▸ HOW TO COMPLETE THIS TASK: Below are some records. Return exactly the lines from the one containing "disc(x, y, r, 24)]" through the one containing "smooth(pin)", both included, and only those.

▸ RECORD EXTRACTS:

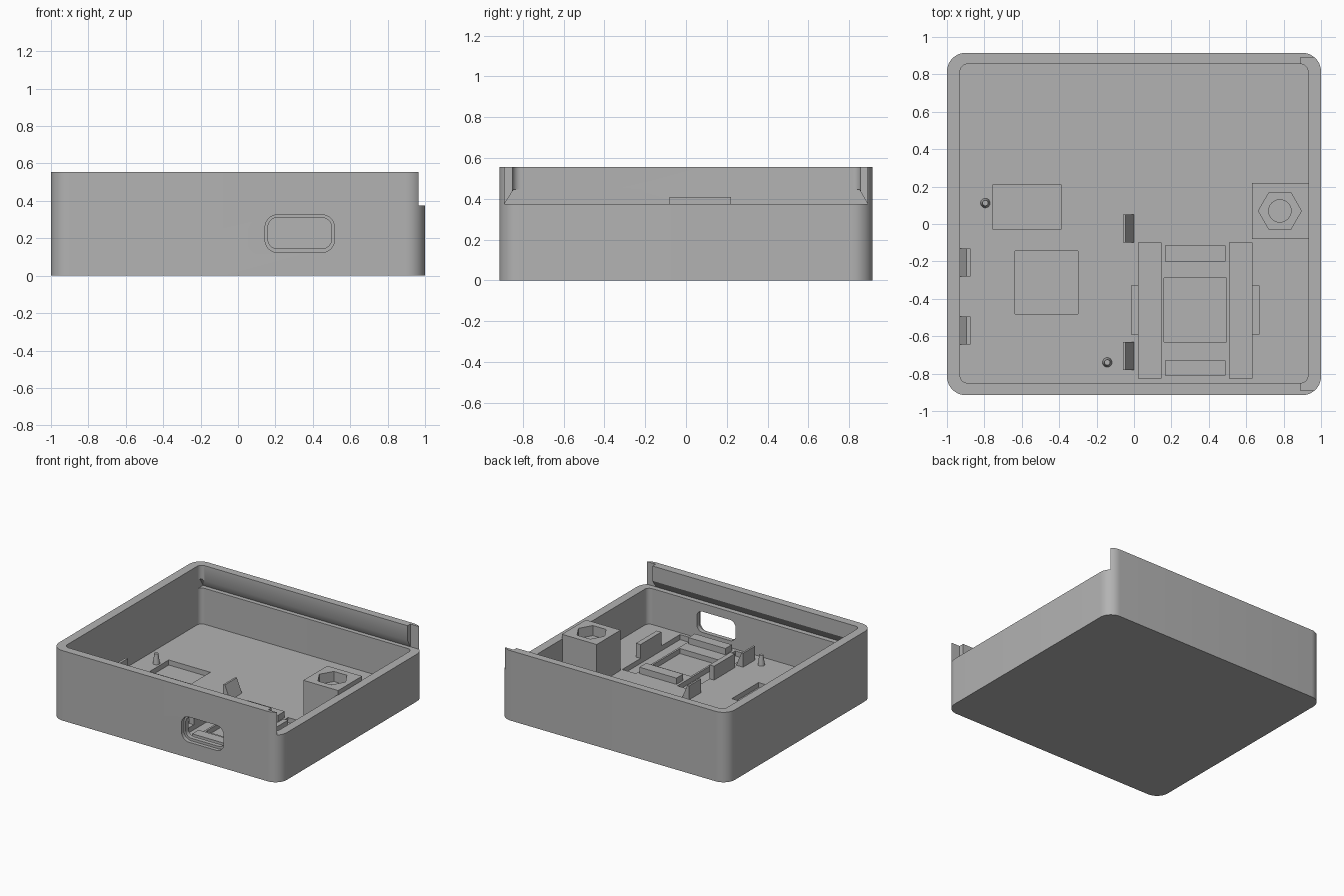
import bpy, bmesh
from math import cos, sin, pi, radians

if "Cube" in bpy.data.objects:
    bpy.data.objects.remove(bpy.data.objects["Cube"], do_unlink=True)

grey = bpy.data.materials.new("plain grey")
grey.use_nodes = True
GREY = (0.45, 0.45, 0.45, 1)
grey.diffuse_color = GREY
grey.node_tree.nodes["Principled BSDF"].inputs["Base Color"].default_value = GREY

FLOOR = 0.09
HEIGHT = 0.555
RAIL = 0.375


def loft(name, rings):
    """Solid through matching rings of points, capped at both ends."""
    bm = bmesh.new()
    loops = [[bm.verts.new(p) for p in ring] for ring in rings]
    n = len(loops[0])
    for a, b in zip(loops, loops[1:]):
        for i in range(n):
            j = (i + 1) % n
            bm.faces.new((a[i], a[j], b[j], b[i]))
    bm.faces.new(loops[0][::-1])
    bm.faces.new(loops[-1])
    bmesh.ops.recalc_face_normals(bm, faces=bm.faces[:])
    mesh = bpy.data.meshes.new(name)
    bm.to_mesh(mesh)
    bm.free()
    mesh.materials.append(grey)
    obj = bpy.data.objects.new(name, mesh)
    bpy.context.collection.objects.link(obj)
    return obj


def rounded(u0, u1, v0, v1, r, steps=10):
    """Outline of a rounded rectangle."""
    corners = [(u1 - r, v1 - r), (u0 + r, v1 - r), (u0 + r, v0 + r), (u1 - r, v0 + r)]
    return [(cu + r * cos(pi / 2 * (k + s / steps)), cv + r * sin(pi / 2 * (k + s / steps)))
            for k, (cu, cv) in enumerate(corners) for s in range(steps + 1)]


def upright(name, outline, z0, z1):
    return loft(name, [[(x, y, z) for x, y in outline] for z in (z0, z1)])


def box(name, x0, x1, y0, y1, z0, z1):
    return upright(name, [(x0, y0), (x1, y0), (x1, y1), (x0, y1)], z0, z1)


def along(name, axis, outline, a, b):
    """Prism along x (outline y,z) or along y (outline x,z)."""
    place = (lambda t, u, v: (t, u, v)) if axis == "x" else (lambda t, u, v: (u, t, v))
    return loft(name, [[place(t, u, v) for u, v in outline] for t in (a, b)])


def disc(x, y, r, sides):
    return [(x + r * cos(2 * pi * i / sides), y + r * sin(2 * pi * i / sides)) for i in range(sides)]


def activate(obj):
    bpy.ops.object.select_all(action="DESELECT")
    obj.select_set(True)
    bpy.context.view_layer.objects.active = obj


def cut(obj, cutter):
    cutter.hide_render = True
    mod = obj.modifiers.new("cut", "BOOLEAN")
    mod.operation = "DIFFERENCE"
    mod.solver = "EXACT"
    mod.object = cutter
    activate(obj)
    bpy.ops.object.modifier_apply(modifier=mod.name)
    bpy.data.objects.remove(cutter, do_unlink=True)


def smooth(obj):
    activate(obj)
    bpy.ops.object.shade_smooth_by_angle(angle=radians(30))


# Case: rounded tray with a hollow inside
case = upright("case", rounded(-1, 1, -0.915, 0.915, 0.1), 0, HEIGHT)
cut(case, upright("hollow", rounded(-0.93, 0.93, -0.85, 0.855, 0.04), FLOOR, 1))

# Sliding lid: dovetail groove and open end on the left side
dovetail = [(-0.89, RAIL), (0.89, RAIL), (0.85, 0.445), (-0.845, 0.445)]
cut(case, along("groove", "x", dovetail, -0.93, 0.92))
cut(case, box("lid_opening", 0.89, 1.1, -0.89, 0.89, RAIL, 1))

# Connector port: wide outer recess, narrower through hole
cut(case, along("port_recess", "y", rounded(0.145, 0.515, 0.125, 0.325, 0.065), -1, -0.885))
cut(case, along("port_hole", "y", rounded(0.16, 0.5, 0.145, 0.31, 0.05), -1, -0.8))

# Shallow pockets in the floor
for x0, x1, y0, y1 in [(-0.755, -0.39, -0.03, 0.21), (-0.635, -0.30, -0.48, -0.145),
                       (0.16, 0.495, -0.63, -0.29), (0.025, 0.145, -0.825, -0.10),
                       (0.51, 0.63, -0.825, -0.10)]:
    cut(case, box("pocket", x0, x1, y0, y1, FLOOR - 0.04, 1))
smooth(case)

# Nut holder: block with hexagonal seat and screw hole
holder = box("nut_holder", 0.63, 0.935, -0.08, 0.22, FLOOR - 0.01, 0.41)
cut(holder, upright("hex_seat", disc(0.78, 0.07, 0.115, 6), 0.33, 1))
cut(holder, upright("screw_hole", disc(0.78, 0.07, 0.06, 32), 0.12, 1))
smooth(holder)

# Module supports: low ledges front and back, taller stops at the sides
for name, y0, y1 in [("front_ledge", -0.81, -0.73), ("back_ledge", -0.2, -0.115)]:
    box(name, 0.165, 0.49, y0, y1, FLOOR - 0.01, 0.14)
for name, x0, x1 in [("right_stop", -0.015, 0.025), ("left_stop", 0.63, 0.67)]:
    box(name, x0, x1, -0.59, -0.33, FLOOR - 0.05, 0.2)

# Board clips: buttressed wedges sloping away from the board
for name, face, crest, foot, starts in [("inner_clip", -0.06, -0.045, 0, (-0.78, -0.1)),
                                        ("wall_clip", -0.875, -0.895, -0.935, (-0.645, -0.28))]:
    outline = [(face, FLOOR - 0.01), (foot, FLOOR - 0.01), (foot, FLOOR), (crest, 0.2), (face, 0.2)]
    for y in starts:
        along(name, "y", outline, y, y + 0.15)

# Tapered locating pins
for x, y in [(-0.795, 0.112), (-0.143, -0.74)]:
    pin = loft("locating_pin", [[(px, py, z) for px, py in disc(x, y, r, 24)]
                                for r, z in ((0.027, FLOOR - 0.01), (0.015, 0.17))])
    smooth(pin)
* * *
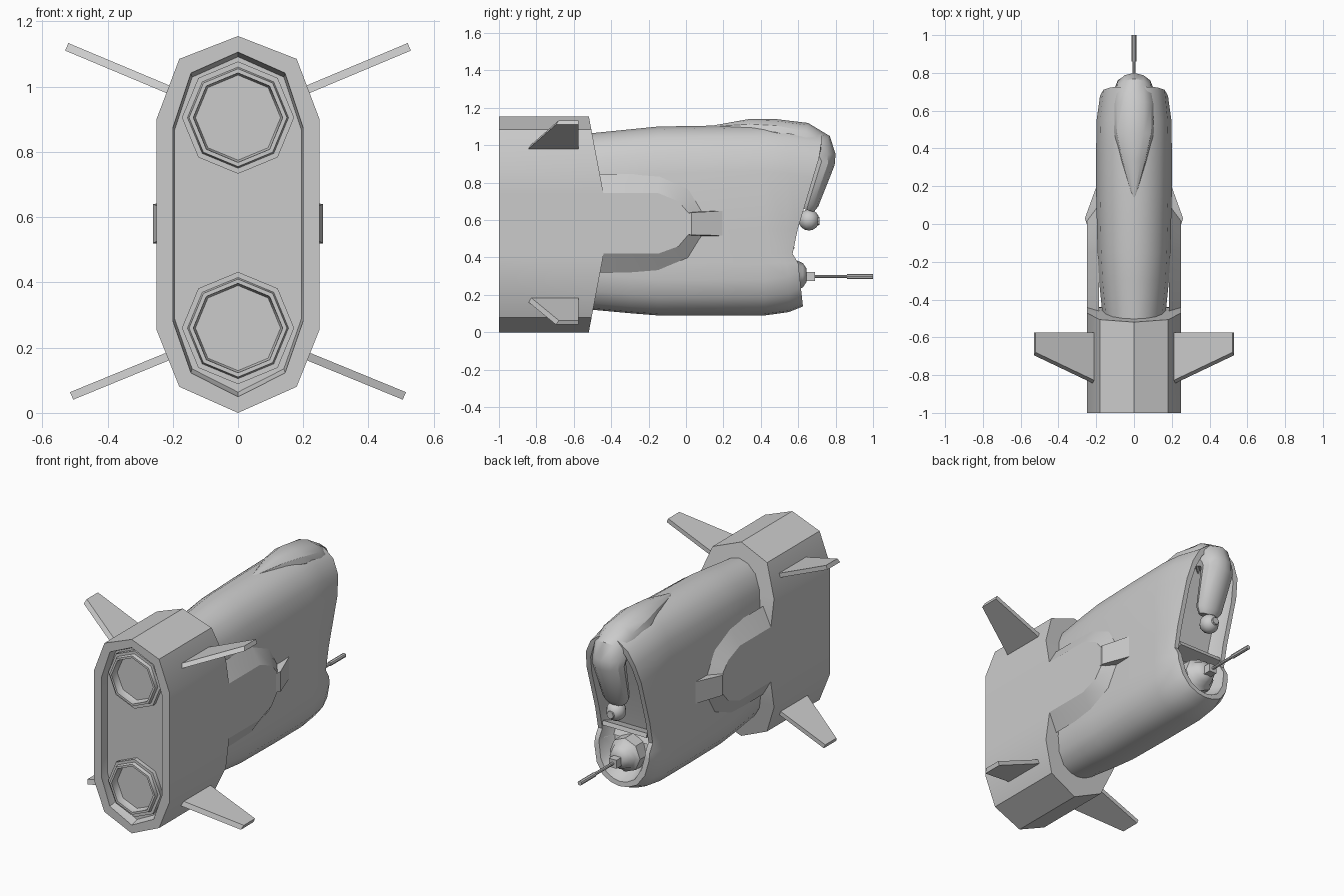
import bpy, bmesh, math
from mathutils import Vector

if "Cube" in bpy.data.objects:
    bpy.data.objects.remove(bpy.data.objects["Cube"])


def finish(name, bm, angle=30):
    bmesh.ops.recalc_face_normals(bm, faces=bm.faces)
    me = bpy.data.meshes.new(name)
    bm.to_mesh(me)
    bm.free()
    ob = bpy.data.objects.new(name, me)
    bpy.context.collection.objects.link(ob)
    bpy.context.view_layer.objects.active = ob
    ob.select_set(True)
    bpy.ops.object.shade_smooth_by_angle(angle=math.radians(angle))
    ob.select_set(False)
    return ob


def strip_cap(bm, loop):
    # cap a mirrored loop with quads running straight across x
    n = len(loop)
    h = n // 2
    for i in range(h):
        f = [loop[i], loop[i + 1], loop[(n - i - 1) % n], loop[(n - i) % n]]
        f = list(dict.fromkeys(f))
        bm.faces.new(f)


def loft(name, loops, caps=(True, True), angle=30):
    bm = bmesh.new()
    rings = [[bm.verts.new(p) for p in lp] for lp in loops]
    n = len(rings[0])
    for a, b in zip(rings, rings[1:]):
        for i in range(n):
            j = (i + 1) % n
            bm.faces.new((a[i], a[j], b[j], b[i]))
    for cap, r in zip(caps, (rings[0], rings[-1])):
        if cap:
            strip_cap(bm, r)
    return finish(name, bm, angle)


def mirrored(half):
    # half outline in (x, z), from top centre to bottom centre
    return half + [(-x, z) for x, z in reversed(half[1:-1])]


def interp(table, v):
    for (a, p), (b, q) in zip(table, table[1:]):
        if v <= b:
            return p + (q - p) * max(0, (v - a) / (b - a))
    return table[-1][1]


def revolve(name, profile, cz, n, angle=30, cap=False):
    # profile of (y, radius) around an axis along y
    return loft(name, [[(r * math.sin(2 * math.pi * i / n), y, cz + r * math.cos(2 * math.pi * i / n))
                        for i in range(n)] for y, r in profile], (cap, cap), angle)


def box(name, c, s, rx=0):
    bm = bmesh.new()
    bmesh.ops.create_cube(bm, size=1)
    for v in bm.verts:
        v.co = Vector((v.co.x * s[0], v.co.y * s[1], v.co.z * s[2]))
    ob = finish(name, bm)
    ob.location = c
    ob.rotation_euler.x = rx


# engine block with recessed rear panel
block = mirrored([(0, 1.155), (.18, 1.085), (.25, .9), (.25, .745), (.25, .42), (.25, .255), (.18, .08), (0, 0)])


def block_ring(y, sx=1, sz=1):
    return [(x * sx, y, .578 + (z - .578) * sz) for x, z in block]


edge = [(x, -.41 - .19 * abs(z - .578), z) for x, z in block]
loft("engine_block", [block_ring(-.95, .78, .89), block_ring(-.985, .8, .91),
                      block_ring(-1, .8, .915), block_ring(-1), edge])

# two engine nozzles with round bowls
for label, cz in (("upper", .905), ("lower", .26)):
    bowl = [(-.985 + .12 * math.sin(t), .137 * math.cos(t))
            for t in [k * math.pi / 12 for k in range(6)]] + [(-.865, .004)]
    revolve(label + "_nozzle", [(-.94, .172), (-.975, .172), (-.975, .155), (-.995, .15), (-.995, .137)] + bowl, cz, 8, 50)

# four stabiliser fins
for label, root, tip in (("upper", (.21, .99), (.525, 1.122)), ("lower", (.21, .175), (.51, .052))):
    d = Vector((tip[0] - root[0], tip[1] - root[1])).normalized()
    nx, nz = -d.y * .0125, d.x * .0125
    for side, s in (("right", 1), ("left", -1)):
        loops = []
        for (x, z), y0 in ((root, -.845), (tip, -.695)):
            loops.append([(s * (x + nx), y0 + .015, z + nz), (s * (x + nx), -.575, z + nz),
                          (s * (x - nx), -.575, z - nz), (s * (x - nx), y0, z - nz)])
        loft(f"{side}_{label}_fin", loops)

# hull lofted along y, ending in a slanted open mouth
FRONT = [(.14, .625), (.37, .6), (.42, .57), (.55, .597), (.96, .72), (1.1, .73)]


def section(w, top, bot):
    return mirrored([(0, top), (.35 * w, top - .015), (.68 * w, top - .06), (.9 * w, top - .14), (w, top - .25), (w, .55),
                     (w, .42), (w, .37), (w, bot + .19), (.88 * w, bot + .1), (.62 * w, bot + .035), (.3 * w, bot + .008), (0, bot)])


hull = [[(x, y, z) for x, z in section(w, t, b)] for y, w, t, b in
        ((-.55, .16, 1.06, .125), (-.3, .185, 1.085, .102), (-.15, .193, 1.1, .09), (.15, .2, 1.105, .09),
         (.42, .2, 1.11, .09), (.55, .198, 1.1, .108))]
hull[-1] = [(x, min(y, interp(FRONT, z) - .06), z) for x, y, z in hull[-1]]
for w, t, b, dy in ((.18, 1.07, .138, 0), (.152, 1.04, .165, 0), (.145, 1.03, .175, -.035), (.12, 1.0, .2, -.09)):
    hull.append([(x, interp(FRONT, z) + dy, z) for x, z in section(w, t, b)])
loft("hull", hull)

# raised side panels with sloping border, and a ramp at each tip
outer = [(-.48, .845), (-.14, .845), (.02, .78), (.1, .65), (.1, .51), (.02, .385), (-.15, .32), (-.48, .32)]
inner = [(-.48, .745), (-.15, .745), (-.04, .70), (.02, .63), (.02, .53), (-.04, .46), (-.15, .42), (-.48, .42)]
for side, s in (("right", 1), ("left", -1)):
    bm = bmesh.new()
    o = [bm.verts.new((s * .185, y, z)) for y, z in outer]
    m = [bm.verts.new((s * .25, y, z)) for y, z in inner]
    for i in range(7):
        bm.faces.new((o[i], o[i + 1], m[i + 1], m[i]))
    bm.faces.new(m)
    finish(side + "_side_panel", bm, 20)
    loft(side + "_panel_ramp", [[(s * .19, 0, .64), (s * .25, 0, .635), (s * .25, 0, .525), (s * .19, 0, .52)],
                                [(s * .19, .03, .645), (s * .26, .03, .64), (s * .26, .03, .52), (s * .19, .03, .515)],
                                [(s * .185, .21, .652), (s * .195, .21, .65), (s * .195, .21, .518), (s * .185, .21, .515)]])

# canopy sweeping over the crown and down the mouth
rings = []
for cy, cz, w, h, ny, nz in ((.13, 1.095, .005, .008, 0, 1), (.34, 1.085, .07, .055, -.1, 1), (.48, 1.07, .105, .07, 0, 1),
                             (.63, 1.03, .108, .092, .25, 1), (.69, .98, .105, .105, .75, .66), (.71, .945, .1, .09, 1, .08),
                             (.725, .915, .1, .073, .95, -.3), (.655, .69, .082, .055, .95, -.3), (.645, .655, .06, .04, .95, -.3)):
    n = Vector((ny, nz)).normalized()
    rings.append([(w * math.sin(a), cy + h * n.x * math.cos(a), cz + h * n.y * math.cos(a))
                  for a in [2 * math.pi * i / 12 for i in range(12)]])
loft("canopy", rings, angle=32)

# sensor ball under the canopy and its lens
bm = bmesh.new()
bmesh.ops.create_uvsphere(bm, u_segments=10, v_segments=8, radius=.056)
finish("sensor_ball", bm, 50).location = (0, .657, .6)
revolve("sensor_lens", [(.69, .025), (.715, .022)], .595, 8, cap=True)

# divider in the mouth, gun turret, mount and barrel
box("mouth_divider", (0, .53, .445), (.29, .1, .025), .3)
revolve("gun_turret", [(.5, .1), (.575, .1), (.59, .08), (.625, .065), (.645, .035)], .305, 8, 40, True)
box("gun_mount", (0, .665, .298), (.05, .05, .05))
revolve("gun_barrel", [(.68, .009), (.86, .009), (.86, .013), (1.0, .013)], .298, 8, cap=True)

▸ RESPONSE BELOW:
    pin = loft("locating_pin", [[(px, py, z) for px, py in disc(x, y, r, 24)]
                                for r, z in ((0.027, FLOOR - 0.01), (0.015, 0.17))])
    smooth(pin)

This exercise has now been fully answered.